Can you imagine being enrolled in a course with hundreds or even thousands of classmates? What about being responsible for teaching a course with that many students? It may seem like an impossible situation, but that's exactly what's happening at Virginia Tech in John Boyer's World Regions geography course with over 2,600 students in the fall term. This is a face-to-face course, but it's leveraging a wide range of technologies and online components to create an environment where learning can take place.
As reported by Marc Parry in The Chronicle of Higher Education, the Virginia Tech megaclass is making use of Skype, Ustream, game-like assessments, social media platforms, a Twitter hashtag, instant messaging, and polling systems to connect instructor, students and content. When I first heard about this I was curious to find out more about how the use of technology assists the delivery of these very large courses, especially when offered online.
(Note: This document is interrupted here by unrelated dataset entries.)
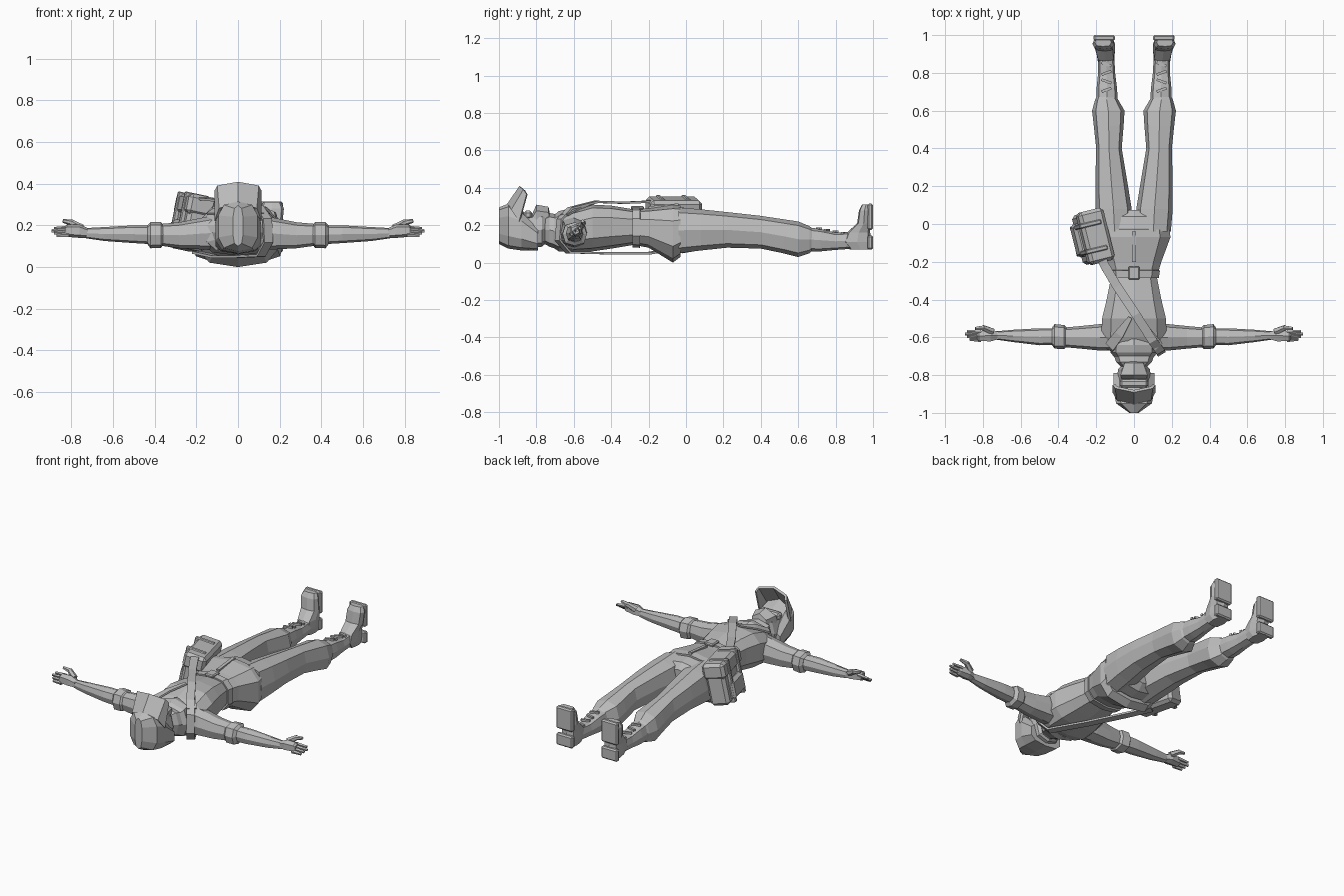
import bpy, bmesh, math
from mathutils import Vector, Matrix

grey = bpy.data.materials.new("plain grey")
grey.diffuse_color = (0.5, 0.5, 0.5, 1)


def finish(name, bm, solid=0.0):
    bmesh.ops.recalc_face_normals(bm, faces=bm.faces)
    me = bpy.data.meshes.new(name)
    bm.to_mesh(me)
    bm.free()
    me.materials.append(grey)
    ob = bpy.data.objects.new(name, me)
    bpy.context.collection.objects.link(ob)
    if solid:
        mod = ob.modifiers.new("thickness", 'SOLIDIFY')
        mod.thickness = solid
        mod.offset = 0
    return ob


def loft(name, axis, rings, n=8, p=0.75, side=1, caps=True):
    """Rings are (position, a_min, a_max, b_min, b_max) across the given axis."""
    bm = bmesh.new()
    loops = []
    for t, a0, a1, b0, b1 in rings:
        loop = []
        for i in range(n):
            ang = math.tau * i / n + (math.pi / 2 if n % 4 else math.pi / n if n == 4 else 0)
            c, s = math.cos(ang), math.sin(ang)
            a = (a0 + a1) / 2 + (a1 - a0) / 2 * math.copysign(abs(c) ** p, c)
            b = (b0 + b1) / 2 + (b1 - b0) / 2 * math.copysign(abs(s) ** p, s)
            co = {'x': (t, a, b), 'y': (a, t, b), 'z': (a, b, t)}[axis]
            loop.append(bm.verts.new((co[0] * side, co[1], co[2])))
        loops.append(loop)
    for l0, l1 in zip(loops, loops[1:]):
        for i in range(n):
            bm.faces.new((l0[i], l0[(i + 1) % n], l1[(i + 1) % n], l1[i]))
    if caps:
        bm.faces.new(loops[0])
        bm.faces.new(loops[-1])
    return finish(name, bm, 0 if caps else 0.012)


def strip(name, row_a, row_b, thick):
    """Plate between two rows of points."""
    bm = bmesh.new()
    a = [bm.verts.new(v) for v in row_a]
    b = [bm.verts.new(v) for v in row_b]
    for i in range(len(a) - 1):
        bm.faces.new((a[i], a[i + 1], b[i + 1], b[i]))
    return finish(name, bm, thick)


def box(name, loc, size, rot=(0, 0, 0), bevel=0.0):
    bm = bmesh.new()
    bmesh.ops.create_cube(bm, size=1, matrix=Matrix.Diagonal((*size, 1)))
    if bevel:
        bmesh.ops.bevel(bm, geom=bm.edges[:], offset=bevel, segments=1, affect='EDGES')
    ob = finish(name, bm)
    ob.location, ob.rotation_euler = loc, rot
    return ob


def rod(name, a, b, r0, r1, n=6):
    a, b = Vector(a), Vector(b)
    bm = bmesh.new()
    m = Matrix.Translation((a + b) / 2) @ (b - a).to_track_quat('Z', 'Y').to_matrix().to_4x4()
    bmesh.ops.create_cone(bm, cap_ends=True, segments=n, radius1=r0, radius2=r1,
                          depth=(b - a).length, matrix=m)
    return finish(name, bm)


# Jacket with flared hem, and trouser seat below it
loft("jacket", 'y', [
    (-0.69, -0.09, 0.09, 0.10, 0.23), (-0.66, -0.155, 0.155, 0.07, 0.25),
    (-0.60, -0.18, 0.18, 0.055, 0.28), (-0.50, -0.175, 0.175, 0.06, 0.31),
    (-0.40, -0.15, 0.15, 0.075, 0.305), (-0.28, -0.125, 0.125, 0.095, 0.285),
    (-0.20, -0.15, 0.15, 0.08, 0.29), (-0.07, -0.2, 0.2, 0.0, 0.31),
    (-0.03, -0.195, 0.195, 0.03, 0.305)], n=10, p=0.7)
loft("trouser_seat", 'y', [
    (-0.15, -0.14, 0.14, 0.08, 0.28), (-0.02, -0.19, 0.19, 0.05, 0.295),
    (0.04, -0.15, 0.15, 0.06, 0.285), (0.075, -0.06, 0.06, 0.10, 0.25)], n=10, p=0.7)
loft("belt", 'y', [(-0.285, -0.13, 0.13, 0.088, 0.29), (-0.245, -0.137, 0.137, 0.085, 0.292)],
     n=10, p=0.7, caps=False)
box("belt_buckle", (0, -0.26, 0.293), (0.06, 0.07, 0.02), bevel=0.006)
box("jacket_front_flap", (0, -0.12, 0.303), (0.02, 0.16, 0.012), (0.1, 0, 0))

# Neck, scarf folds
loft("neck", 'y', [(-0.80, -0.06, 0.06, 0.10, 0.23), (-0.66, -0.065, 0.065, 0.09, 0.22)])
loft("scarf_upper", 'y', [(-0.755, -0.07, 0.07, 0.10, 0.25), (-0.73, -0.095, 0.095, 0.085, 0.265),
                          (-0.70, -0.105, 0.105, 0.075, 0.26), (-0.68, -0.09, 0.09, 0.09, 0.23)])
loft("scarf_lower", 'y', [(-0.71, -0.10, 0.10, 0.08, 0.25), (-0.68, -0.125, 0.125, 0.06, 0.275),
                          (-0.64, -0.12, 0.12, 0.06, 0.285), (-0.61, -0.06, 0.06, 0.10, 0.28)])

# Head, cap and face
loft("cap", 'y', [
    (-1.0, -0.025, 0.025, 0.10, 0.295), (-0.95, -0.098, 0.098, 0.075, 0.315),
    (-0.88, -0.112, 0.112, 0.065, 0.285), (-0.79, -0.112, 0.112, 0.065, 0.19)], n=10, p=0.7)
loft("face", 'y', [
    (-0.90, -0.09, 0.09, 0.08, 0.275), (-0.83, -0.09, 0.09, 0.08, 0.262),
    (-0.77, -0.085, 0.085, 0.085, 0.265), (-0.735, -0.05, 0.05, 0.12, 0.27)])
loft("jaw_cover", 'y', [
    (-0.82, -0.075, 0.075, 0.16, 0.265), (-0.80, -0.08, 0.08, 0.15, 0.31),
    (-0.735, -0.055, 0.055, 0.15, 0.298), (-0.725, -0.04, 0.04, 0.16, 0.25)], n=6)
box("goggles", (0, -0.845, 0.255), (0.15, 0.045, 0.045), bevel=0.012)
strip("cap_visor",
      [(-0.106, -0.89, 0.22), (-0.085, -0.93, 0.28), (0, -0.95, 0.31),
       (0.085, -0.93, 0.28), (0.106, -0.89, 0.22)],
      [(-0.106, -0.85, 0.365), (-0.095, -0.865, 0.388), (0, -0.885, 0.405),
       (0.095, -0.865, 0.388), (0.106, -0.85, 0.365)], 0.015)

for s, tag in ((-1, "left"), (1, "right")):
    # Sleeve, rolled cuff, bare forearm
    loft(tag + "_sleeve", 'x', [
        (0.10, -0.67, -0.53, 0.08, 0.25), (0.18, -0.67, -0.53, 0.085, 0.235),
        (0.28, -0.66, -0.54, 0.09, 0.215), (0.39, -0.65, -0.55, 0.105, 0.205)], side=s)
    loft(tag + "_rolled_cuff", 'x', [
        (0.355, -0.65, -0.55, 0.11, 0.20), (0.37, -0.662, -0.535, 0.092, 0.215),
        (0.42, -0.66, -0.53, 0.09, 0.215), (0.435, -0.64, -0.55, 0.11, 0.20)], side=s)
    loft(tag + "_forearm", 'x', [
        (0.42, -0.64, -0.552, 0.11, 0.20), (0.50, -0.642, -0.552, 0.115, 0.20),
        (0.64, -0.625, -0.56, 0.125, 0.192), (0.73, -0.612, -0.568, 0.138, 0.187)], side=s)
    # Hand with thumb and fingers
    loft(tag + "_palm", 'x', [
        (0.72, -0.613, -0.568, 0.14, 0.187), (0.76, -0.625, -0.555, 0.14, 0.205),
        (0.82, -0.622, -0.565, 0.145, 0.205), (0.83, -0.615, -0.57, 0.15, 0.195)],
        n=6, side=s)
    rod(tag + "_thumb_base", (s * 0.75, -0.57, 0.185), (s * 0.80, -0.548, 0.215), 0.02, 0.015)
    rod(tag + "_thumb_tip", (s * 0.795, -0.55, 0.212), (s * 0.84, -0.553, 0.222), 0.015, 0.009)
    for i in range(4):
        y, z = -0.572 - 0.014 * i, 0.187 - 0.011 * i
        rod(f"{tag}_finger_{i + 1}", (s * 0.81, y, z),
            (s * (0.895 - 0.012 * abs(i - 1)), y + 0.004, z - 0.003), 0.012, 0.008, 5)
    # Trouser leg, bagging out above the boot
    loft(tag + "_trouser_leg", 'y', [
        (-0.04, 0.01, 0.195, 0.05, 0.295), (0.08, 0.012, 0.205, 0.065, 0.285),
        (0.22, 0.035, 0.205, 0.08, 0.27), (0.40, 0.065, 0.20, 0.075, 0.25),
        (0.52, 0.055, 0.213, 0.05, 0.232), (0.60, 0.05, 0.222, 0.03, 0.22),
        (0.66, 0.085, 0.205, 0.05, 0.195), (0.68, 0.10, 0.195, 0.07, 0.18)], side=s)
    # Boot shaft, foot, sole and laces
    loft(tag + "_boot_shaft", 'y', [
        (0.64, 0.085, 0.20, 0.06, 0.19), (0.72, 0.09, 0.198, 0.06, 0.18),
        (0.80, 0.10, 0.19, 0.068, 0.16), (0.90, 0.105, 0.19, 0.075, 0.165)], side=s)
    pts = [(0.07, 0.11, 0.19, 0.875, 0.995), (0.11, 0.10, 0.20, 0.84, 0.99),
           (0.16, 0.10, 0.20, 0.86, 0.985), (0.21, 0.10, 0.213, 0.915, 0.985),
           (0.28, 0.105, 0.22, 0.925, 0.985), (0.31, 0.12, 0.207, 0.94, 0.985)]
    loft(tag + "_foot", 'z', pts, p=0.6, side=s)
    for part, z0, z1 in (("heel", 0.07, 0.145), ("sole", 0.175, 0.315)):
        box(f"{tag}_{part}", (s * 0.158, 0.985, (z0 + z1) / 2), (0.115, 0.03, z1 - z0), bevel=0.008)
    for i in range(4):
        y = 0.71 + 0.045 * i
        box(f"{tag}_lace_{i + 1}", (s * 0.146, y, 0.183 - 0.18 * (y - 0.71)), (0.055, 0.014, 0.012),
            (0, 0, 0.35 * (-1) ** i))
    # Jacket collar lapels
    strip(tag + "_lapel", [(s * 0.11, -0.67, 0.255), (s * 0.06, -0.60, 0.295), (s * 0.01, -0.50, 0.318)],
          [(s * 0.15, -0.63, 0.255), (s * 0.10, -0.57, 0.288), (s * 0.03, -0.49, 0.318)], 0.01)

# Satchel on the hip with flap, pocket and straps
tilt = Matrix.Translation((-0.222, -0.07, 0.205)) @ Matrix.Rotation(0.24, 4, 'Z') @ Matrix.Rotation(0.2, 4, 'Y')
for name, loc, size in (
        ("satchel", (0, 0, 0), (0.12, 0.27, 0.25)),
        ("satchel_flap", (0, 0, 0.09), (0.14, 0.285, 0.10)),
        ("satchel_pocket", (-0.06, 0, -0.05), (0.05, 0.18, 0.12)),
        ("satchel_strap_front", (-0.02, -0.07, 0.01), (0.12, 0.025, 0.27)),
        ("satchel_strap_back", (-0.02, 0.07, 0.01), (0.12, 0.025, 0.27))):
    ob = box(name, (0, 0, 0), size, bevel=0.018 if "strap" not in name else 0.005)
    ob.matrix_world = tilt @ Matrix.Translation(loc)

# Shoulder strap looping over chest and back to the satchel
path = [(-0.20, -0.12, 0.335), (-0.155, -0.22, 0.325), (-0.09, -0.33, 0.32), (0.01, -0.48, 0.325),
        (0.10, -0.62, 0.29), (0.14, -0.675, 0.23), (0.145, -0.685, 0.12), (0.11, -0.63, 0.055),
        (0, -0.42, 0.05), (-0.11, -0.20, 0.05), (-0.20, -0.08, 0.07)]
w = Vector((0.85, 0.52, 0)) * 0.024
strip("shoulder_strap", [Vector(q) - w for q in path], [Vector(q) + w for q in path], 0.012)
For decades large class size has been considered undesirable and potentially detrimental to the learning process. As a young undergraduate I was cautioned to avoid large "auditorium courses" where it would be challenging to be seen and heard, and easy to get lost and lose focus. But a lot has changed since then in terms of how programs are administered and the availability of technologies that allow for more communication and interaction among members of large groups.
MOOCs and More
Finding evidence of large online courses is not difficult, and in fact, Massive Open Online Courses (a.k.a. MOOCs) are gaining popularity. Often formal in terms of structure and content these courses are facilitated by industry leaders and open to anyone who is interested in learning. I have participated (and lurked) in several MOOCs and found that they not only leverage a variety of technologies for communication and interaction (i.e., discussion forums, blog posts, wikis, live and recorded presentations, social media and networking sites, email newsletters), but also rely heavily on collaboration and contributions from participants. MOOC students, however, usually don't receive course credit or credentials for their work, at least not yet.
Last week edX was announced – a new project from Harvard University and Massachusetts Institute of Technology that will expand on the concept of the MOOC, building on the open course materials, delivery platforms, and online learning expertise already established though the universities' existing initiatives. Among the goals of the joint project are creating courses with a global reach and "provid[ing] a treasure trove of data on how students learn and how to teach them most effectively." The edX courses are also not credit bearing, but this may only be a matter of time. The program will offer courses beginning this fall that include assessments and "certificates of mastery in the subject" upon course completion with a passing grade.
Instructors and Infrastructure
Regardless of the technologies available, including recent news about essay grading robots, an instructor is critical to the success of a megaclass. If you read the more than 150 comments posted to the Chronicle article online, you will see that many of them are Boyer's current and former students. The instructor's engaging manner and subject matter expertise are lauded; along with a university culture that embraces this kind of experimentation and departure from the norm.
Just as online delivery is not the best solution for all types of courses, large class size may not be ideal for all online courses. Currently enrolled in a large-scale course through Coursera, Jeff Selingo points out that "to pull this off, you need both – a marketable subject/topic and a dynamic professor."
Benefits and Challenges Ahead
There is a draw to expanding online courses, which are not limited by the number of actual seats in a physical classroom. Increasing the numbers of online courses and/or class sizes are ways for programs and institutions to deal with shrinking budgets. But the successful megaclass it seems is not just a bigger version of a traditional-sized course. It involves a great deal of additional support and a willingness to try new approaches to communication, interaction, and assessment.
Students and instructors also need to be prepared to engage in these learning environments. Students in large courses, face-to-face and online, may experience similar challenges and the need to develop strong learning skills and characteristics, such as time management, persistence, initiative, and a high comfort level with technology and an online presence. Instructors need to be aware of their options for managing large online courses and the support available though their institutions (i.e., training, software and hardware, teaching assistants). Consider experiencing a megaclass or MOOC as a student participant, before taking the helm as the instructor.
The potential of these courses is uncertain and we are just beginning to find out what works and what doesn’t in the context of various technologies, academic disciplines, and learning objectives. What do you think? Let us know about your experiences in courses with large class sizes. Would you be willing to enroll in or teach a megaclass?